[dateline] Leyden, 21 April 1782
I write to you as a friend of Mr. Luzac (editor of the French gazette in this town),
who I have known for the past thirty-eight years.
I hope that your Excellency is pleased with the liberty I have taken in addressing
you to express my particular satisfaction, as a native and free citizen of Amsterdam
and the seven united provinces, to see that the objective and intent of your mission
in this country has finally been fulfilled according to your desires. I have the honor
to congratulate you along with the good citizens of this country.
I also learned yesterday at Mr. Luzac’s, that tomorrow you will be recognized by their
high mightinesses the States General as envoy or minister plenipotentiary of the United
States of America, and that there S.C.1
is a specific analogy between them and our republic in many respects. Purely for
my own satisfaction, I made several pairs of gloves at my factory (which I operate
under the name signed below), some with American wool and some with wool from these
provinces. They were manufactured separately up until a certain point of perfection,
never mixing the wools, and then they were joined together. Together, one with the
other, a fabric that can never more be separated, each one weaker when made separately,
but reinforced by manufacturing them together in this close union. I am taking the
liberty of sending your Excellency the enclosed pairs that I have made from this fabric
with the name of your Excellency on the left hand, since this union was made under
How happy we would be if your Excellency would accept them and if they could be of
use to you during the ceremony tomorrow, then we could add the motto to our seal Joy
unto God and Adams.
Let us hope that your Excellency’s mission is satisfactory, for then it will be for
the United States of America and for the good patriots of these provinces to cry out
Joy unto God and to Holland and America.
We hope that your Excellency will excuse the liberty we have taken and that you would
give any consideration to what we dare propose to you to accept.

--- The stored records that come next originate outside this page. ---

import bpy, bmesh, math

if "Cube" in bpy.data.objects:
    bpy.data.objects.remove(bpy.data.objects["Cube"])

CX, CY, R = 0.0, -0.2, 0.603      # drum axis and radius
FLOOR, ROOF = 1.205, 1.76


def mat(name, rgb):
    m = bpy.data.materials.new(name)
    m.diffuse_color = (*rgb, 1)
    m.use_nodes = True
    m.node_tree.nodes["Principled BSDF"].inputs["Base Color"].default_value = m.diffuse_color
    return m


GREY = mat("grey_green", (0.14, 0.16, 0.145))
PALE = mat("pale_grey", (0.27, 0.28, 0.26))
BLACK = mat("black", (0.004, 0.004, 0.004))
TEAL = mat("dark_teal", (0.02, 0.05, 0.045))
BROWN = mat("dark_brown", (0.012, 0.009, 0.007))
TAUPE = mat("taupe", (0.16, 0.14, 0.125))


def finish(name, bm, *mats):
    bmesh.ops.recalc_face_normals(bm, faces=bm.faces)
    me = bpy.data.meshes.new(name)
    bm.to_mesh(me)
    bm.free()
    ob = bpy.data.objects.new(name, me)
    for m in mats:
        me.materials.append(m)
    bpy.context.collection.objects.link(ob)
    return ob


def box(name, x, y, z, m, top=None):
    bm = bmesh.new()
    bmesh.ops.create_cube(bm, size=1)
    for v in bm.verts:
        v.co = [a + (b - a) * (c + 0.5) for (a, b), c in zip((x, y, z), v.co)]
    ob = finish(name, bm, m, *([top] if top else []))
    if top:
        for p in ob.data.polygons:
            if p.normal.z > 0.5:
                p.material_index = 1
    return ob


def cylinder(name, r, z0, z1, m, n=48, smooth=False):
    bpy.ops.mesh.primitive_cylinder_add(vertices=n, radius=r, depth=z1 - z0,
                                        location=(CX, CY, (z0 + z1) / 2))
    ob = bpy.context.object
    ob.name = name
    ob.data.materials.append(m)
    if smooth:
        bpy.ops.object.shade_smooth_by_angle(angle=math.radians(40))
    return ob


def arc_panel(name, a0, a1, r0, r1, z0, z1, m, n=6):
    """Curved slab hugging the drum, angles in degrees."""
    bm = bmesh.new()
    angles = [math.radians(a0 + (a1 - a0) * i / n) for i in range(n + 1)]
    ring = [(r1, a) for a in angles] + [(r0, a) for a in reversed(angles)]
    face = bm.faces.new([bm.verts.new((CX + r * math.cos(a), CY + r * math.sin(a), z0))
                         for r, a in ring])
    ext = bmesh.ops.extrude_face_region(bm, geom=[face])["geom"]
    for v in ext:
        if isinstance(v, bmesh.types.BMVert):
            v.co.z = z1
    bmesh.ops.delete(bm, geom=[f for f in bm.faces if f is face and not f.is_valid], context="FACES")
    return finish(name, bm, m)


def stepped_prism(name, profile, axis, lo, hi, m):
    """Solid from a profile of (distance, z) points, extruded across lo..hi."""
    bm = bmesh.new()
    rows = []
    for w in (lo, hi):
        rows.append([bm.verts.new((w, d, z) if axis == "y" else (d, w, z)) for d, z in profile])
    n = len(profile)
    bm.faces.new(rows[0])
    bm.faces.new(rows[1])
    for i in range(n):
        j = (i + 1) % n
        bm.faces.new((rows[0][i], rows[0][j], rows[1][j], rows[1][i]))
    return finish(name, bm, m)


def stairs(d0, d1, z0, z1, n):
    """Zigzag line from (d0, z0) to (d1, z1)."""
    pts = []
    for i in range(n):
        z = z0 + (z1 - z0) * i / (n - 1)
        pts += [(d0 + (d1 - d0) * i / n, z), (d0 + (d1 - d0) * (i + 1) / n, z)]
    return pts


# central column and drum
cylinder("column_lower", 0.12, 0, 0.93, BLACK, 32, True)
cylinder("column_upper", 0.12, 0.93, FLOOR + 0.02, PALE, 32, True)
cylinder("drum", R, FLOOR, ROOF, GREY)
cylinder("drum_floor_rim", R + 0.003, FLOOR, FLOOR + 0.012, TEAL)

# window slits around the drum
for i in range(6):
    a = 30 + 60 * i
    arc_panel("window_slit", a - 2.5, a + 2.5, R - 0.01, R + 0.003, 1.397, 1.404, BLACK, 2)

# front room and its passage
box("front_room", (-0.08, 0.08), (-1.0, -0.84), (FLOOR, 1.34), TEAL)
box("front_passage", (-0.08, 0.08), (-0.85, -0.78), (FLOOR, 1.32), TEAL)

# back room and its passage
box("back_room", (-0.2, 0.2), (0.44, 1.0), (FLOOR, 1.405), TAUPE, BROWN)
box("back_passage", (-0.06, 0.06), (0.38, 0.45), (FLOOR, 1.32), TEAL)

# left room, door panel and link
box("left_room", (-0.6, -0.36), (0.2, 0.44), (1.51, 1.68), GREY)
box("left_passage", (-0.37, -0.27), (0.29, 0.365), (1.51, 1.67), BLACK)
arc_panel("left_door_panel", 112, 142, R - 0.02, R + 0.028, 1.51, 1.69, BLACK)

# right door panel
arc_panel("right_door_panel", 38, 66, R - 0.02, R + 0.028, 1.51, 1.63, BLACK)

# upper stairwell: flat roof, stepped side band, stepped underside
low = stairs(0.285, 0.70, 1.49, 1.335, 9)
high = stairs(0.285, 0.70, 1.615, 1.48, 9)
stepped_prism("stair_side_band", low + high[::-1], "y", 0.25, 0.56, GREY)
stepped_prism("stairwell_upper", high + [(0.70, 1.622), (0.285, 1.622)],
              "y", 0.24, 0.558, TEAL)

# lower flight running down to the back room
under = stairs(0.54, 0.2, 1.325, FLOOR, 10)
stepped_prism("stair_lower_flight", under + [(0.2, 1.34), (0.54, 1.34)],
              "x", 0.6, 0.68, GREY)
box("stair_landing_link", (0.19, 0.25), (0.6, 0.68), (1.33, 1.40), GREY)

[salute] Permit that by placing ourselves in your favor we have the honor to be with deep respect,
sir, your excellency’s very humble and very obedient servants
[signed] Jacques Felix et fils